• Task: Below are the records. Gather each line that holds "faces".

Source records
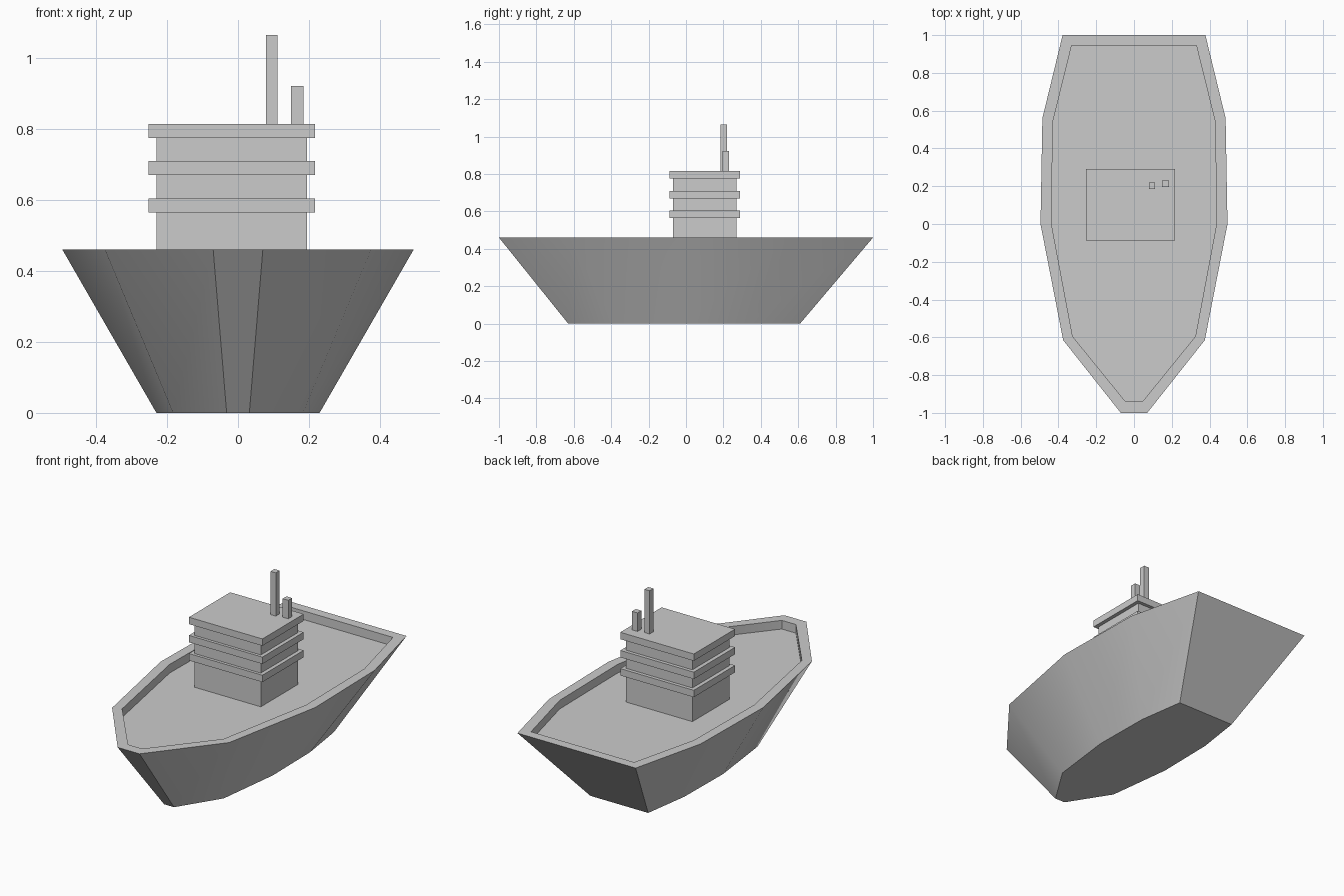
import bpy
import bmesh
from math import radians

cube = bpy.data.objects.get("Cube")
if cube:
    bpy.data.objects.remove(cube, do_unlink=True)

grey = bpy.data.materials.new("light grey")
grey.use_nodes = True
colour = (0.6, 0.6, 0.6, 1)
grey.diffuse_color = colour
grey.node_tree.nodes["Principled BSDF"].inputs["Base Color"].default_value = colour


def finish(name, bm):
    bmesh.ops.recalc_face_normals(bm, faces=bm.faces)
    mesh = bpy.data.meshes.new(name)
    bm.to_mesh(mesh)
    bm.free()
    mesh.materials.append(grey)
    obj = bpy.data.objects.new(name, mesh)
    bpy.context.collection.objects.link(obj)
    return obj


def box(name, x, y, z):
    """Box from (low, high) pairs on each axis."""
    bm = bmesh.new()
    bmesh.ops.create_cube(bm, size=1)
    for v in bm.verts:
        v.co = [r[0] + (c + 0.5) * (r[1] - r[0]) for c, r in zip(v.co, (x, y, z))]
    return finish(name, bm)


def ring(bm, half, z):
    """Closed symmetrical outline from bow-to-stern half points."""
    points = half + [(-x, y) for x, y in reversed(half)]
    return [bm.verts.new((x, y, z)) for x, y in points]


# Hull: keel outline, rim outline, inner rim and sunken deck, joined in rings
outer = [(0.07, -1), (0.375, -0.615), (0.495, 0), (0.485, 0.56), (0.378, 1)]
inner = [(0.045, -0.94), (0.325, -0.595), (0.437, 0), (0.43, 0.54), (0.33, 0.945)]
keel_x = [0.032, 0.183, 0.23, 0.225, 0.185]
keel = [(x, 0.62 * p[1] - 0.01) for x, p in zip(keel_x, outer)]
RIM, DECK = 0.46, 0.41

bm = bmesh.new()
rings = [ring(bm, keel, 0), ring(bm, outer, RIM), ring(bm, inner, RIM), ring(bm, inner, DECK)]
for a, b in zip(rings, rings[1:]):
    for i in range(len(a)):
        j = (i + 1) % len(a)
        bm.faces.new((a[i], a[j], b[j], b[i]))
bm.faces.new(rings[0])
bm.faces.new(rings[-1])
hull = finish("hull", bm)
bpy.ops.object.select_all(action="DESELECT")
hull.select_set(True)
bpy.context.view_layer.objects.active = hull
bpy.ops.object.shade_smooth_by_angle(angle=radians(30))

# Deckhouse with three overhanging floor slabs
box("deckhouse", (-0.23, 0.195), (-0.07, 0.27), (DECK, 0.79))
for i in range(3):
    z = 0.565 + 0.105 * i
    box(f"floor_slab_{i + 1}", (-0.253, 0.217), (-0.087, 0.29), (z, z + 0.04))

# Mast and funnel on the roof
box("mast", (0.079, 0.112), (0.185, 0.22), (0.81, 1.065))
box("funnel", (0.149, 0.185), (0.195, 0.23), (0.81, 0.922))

==

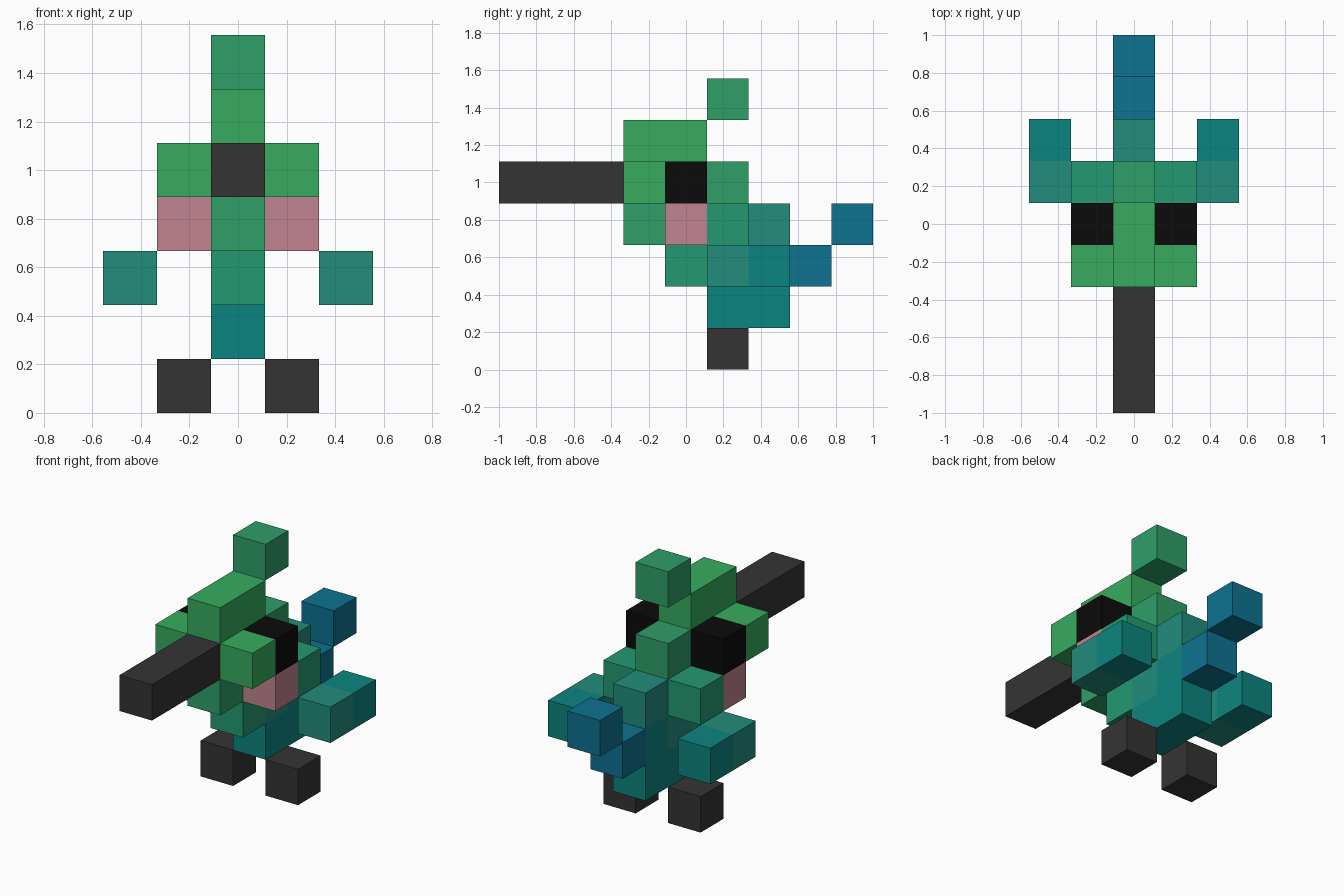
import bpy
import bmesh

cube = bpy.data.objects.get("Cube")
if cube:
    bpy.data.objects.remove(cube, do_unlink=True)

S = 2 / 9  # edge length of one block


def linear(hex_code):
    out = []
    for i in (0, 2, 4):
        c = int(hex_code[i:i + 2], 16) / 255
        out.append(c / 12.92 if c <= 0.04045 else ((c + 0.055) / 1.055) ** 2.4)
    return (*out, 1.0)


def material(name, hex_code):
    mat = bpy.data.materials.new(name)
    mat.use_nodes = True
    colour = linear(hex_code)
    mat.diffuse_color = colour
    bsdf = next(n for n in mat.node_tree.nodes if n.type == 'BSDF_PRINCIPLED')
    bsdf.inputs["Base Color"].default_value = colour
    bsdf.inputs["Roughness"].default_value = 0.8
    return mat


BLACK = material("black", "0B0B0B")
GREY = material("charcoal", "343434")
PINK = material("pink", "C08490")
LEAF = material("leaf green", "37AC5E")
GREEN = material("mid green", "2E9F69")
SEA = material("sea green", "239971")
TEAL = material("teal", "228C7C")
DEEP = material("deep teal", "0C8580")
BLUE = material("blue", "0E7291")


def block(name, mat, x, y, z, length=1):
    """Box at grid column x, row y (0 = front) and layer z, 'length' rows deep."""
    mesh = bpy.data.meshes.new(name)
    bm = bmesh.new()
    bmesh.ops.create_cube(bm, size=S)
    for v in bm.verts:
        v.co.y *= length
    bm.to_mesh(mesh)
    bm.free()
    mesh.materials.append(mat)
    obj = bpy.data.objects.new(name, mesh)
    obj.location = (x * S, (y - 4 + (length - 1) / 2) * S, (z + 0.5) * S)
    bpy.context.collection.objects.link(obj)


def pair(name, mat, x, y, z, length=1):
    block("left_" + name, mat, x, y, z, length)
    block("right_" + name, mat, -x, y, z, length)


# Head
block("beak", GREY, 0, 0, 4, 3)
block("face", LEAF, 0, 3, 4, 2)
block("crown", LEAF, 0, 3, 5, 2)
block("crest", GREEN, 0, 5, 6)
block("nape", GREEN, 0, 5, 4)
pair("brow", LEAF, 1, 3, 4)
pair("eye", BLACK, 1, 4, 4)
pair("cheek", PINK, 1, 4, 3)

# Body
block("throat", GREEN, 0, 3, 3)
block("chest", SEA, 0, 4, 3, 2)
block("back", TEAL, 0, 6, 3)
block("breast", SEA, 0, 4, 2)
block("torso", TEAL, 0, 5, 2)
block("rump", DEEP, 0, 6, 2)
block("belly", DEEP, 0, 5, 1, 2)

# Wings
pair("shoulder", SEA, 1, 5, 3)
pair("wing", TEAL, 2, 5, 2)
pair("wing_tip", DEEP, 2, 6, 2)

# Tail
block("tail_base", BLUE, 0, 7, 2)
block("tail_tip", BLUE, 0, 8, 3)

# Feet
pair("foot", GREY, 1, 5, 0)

...

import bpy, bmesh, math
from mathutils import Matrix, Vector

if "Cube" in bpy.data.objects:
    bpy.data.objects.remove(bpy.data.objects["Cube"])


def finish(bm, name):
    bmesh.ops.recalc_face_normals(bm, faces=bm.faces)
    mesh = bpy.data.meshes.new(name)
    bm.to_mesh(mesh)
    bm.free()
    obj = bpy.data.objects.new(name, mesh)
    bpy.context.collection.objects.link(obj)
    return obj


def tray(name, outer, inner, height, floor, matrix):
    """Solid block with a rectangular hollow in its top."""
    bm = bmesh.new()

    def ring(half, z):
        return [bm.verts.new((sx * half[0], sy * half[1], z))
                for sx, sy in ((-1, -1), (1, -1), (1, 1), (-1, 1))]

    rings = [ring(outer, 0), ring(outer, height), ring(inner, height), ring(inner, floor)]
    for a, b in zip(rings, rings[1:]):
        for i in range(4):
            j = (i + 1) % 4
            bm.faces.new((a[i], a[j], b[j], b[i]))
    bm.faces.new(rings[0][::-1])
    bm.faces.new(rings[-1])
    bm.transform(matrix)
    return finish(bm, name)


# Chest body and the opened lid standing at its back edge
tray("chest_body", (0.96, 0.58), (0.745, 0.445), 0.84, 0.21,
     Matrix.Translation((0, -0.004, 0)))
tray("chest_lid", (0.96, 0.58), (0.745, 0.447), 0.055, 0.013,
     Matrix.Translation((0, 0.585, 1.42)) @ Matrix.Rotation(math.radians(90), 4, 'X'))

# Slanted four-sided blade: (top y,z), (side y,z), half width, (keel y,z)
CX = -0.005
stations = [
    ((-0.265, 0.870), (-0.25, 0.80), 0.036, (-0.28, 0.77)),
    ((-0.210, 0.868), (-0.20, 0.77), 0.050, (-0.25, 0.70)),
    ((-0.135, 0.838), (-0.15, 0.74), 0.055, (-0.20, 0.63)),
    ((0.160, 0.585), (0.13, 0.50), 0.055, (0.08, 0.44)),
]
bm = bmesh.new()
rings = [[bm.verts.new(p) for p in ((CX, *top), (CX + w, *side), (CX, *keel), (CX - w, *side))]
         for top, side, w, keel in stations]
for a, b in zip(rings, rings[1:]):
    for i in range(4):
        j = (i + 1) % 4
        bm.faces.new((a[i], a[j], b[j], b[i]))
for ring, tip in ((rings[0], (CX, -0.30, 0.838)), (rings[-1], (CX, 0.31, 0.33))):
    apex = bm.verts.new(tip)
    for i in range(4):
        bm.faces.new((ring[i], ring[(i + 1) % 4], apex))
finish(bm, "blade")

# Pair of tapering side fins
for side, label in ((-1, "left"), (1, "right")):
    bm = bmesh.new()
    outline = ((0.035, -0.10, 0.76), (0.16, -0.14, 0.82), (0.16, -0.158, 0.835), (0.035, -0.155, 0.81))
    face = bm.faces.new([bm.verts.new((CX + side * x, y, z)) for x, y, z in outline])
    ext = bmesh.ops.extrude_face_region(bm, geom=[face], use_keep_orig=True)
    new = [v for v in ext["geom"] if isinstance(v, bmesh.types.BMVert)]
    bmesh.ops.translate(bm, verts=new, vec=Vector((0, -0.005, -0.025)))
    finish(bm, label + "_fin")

• Reply:
    bmesh.ops.recalc_face_normals(bm, faces=bm.faces)
        bm.faces.new((a[i], a[j], b[j], b[i]))
bm.faces.new(rings[0])
bm.faces.new(rings[-1])
    bmesh.ops.recalc_face_normals(bm, faces=bm.faces)
            bm.faces.new((a[i], a[j], b[j], b[i]))
    bm.faces.new(rings[0][::-1])
    bm.faces.new(rings[-1])
        bm.faces.new((a[i], a[j], b[j], b[i]))
        bm.faces.new((ring[i], ring[(i + 1) % 4], apex))
    face = bm.faces.new([bm.verts.new((CX + side * x, y, z)) for x, y, z in outline])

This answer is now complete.